▶ Material provided

━━━━━━━━

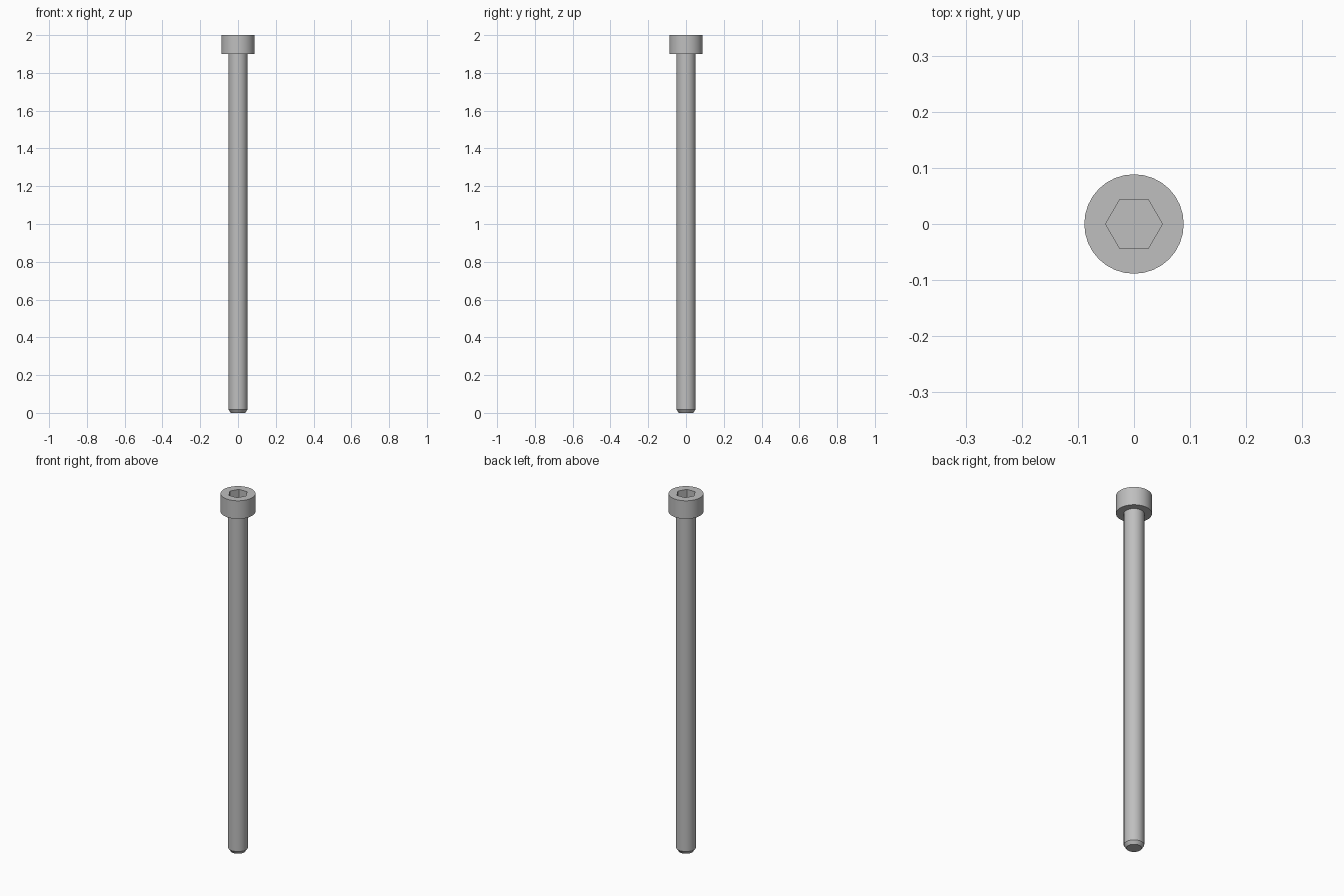
import bpy, bmesh, math

if "Cube" in bpy.data.objects:
    bpy.data.objects.remove(bpy.data.objects["Cube"], do_unlink=True)

SIDES = 32
HEAD_R, SHAFT_R, TIP_R, SOCKET_R = 0.0886, 0.0506, 0.038, 0.0506
HEAD_Z, SOCKET_DEPTH, CHAMFER = 1.899, 0.05, 0.018

steel = bpy.data.materials.new("grey steel")
steel.use_nodes = True
colour = (0.52, 0.52, 0.52, 1)
steel.diffuse_color = colour
steel.node_tree.nodes["Principled BSDF"].inputs["Base Color"].default_value = colour


def ring(bm, radius, z, sides):
    return [bm.verts.new((radius * math.cos(i * math.tau / sides),
                          radius * math.sin(i * math.tau / sides), z))
            for i in range(sides)]


def bridge(bm, a, b):
    for i in range(len(a)):
        j = (i + 1) % len(a)
        bm.faces.new((a[i], a[j], b[j], b[i]))


bm = bmesh.new()

# Tip, chamfer, shaft, underside of head and head wall
profile = [(TIP_R, 0), (SHAFT_R, CHAMFER), (SHAFT_R, HEAD_Z),
           (HEAD_R, HEAD_Z), (HEAD_R, 2)]
rings = [ring(bm, r, z, SIDES) for r, z in profile]
for low, high in zip(rings, rings[1:]):
    bridge(bm, low, high)
bm.faces.new(list(reversed(rings[0])))

# Hexagonal socket
rim = ring(bm, SOCKET_R, 2, 6)
floor = ring(bm, SOCKET_R, 2 - SOCKET_DEPTH, 6)
bridge(bm, rim, floor)
bm.faces.new(floor)

# Flat top of the head between the outer edge and the socket rim
edges = [bm.edges.get((loop[i - 1], loop[i]))
         for loop in (rings[-1], rim) for i in range(len(loop))]
bmesh.ops.triangle_fill(bm, edges=edges, use_beauty=True, normal=(0, 0, 1))
bmesh.ops.recalc_face_normals(bm, faces=bm.faces)

mesh = bpy.data.meshes.new("socket_screw")
bm.to_mesh(mesh)
bm.free()
mesh.materials.append(steel)
screw = bpy.data.objects.new("socket_screw", mesh)
bpy.context.collection.objects.link(screw)
bpy.context.view_layer.objects.active = screw
screw.select_set(True)
bpy.ops.object.shade_smooth_by_angle(angle=math.radians(30))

━━━━━━━━

▶ Work instruction
From the line containing "bpy.context.view_layer.objects.active = screw" through the closing line of the material above, return every line exactly and omit all others.

▶ Output of the task
bpy.context.view_layer.objects.active = screw
screw.select_set(True)
bpy.ops.object.shade_smooth_by_angle(angle=math.radians(30))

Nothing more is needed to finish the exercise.